### Extracted material
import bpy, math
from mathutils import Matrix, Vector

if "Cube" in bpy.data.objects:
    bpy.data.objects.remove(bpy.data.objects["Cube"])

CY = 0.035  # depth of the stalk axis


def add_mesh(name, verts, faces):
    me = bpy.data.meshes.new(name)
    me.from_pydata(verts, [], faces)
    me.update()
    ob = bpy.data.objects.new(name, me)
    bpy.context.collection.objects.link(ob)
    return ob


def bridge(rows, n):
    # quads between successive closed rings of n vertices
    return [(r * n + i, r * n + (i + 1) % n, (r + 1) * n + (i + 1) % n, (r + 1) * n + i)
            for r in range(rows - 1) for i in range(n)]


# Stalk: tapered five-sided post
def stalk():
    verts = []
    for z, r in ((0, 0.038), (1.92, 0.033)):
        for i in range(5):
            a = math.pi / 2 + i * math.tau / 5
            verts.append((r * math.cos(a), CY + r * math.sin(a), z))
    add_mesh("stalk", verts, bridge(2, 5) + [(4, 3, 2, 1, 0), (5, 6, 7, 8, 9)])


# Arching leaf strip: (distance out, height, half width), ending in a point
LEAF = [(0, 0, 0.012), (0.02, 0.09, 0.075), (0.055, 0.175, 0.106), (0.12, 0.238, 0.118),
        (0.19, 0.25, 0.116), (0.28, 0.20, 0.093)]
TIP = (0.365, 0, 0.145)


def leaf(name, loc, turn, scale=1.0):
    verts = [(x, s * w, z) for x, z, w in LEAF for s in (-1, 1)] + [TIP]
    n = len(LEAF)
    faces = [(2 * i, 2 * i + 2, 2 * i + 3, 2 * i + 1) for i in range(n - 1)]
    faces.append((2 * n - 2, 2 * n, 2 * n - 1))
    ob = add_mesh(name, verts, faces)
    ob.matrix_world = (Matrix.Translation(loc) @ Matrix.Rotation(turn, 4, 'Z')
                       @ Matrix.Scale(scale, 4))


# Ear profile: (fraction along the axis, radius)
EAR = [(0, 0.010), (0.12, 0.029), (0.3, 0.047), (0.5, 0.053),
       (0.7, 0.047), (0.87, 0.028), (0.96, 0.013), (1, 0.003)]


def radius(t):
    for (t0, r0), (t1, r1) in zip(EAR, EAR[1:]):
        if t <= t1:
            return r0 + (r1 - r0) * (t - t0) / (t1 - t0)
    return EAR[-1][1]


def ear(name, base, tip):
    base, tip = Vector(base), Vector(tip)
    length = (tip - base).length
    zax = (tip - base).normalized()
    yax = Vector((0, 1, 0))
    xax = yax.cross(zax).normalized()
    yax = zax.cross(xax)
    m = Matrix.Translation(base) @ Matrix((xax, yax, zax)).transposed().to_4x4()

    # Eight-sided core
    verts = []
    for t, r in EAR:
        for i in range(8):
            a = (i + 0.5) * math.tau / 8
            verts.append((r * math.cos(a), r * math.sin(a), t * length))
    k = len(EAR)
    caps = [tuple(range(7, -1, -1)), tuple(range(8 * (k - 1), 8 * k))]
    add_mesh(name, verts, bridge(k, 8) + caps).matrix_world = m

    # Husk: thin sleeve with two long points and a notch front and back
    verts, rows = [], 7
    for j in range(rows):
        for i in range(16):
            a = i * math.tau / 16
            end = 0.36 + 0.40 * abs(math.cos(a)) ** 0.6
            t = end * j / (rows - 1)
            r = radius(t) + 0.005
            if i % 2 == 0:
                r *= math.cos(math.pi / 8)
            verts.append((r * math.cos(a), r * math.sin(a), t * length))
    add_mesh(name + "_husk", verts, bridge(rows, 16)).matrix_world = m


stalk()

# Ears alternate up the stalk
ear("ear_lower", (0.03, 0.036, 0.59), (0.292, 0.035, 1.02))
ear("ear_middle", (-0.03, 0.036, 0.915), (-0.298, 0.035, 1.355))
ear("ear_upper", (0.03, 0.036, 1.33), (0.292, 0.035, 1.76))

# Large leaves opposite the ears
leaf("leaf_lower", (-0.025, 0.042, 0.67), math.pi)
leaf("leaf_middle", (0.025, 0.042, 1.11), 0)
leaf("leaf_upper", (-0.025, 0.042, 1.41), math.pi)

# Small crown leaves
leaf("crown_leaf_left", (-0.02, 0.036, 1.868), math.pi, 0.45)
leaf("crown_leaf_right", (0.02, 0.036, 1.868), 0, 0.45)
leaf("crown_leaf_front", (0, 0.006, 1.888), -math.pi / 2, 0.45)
######
Exercise aim: Retype every line of the listing, word for word, from its opening line to the line that holds "# quads between", and include that last line too.

Exercise result:
import bpy, math
from mathutils import Matrix, Vector

if "Cube" in bpy.data.objects:
    bpy.data.objects.remove(bpy.data.objects["Cube"])

CY = 0.035  # depth of the stalk axis


def add_mesh(name, verts, faces):
    me = bpy.data.meshes.new(name)
    me.from_pydata(verts, [], faces)
    me.update()
    ob = bpy.data.objects.new(name, me)
    bpy.context.collection.objects.link(ob)
    return ob


def bridge(rows, n):
    # quads between successive closed rings of n vertices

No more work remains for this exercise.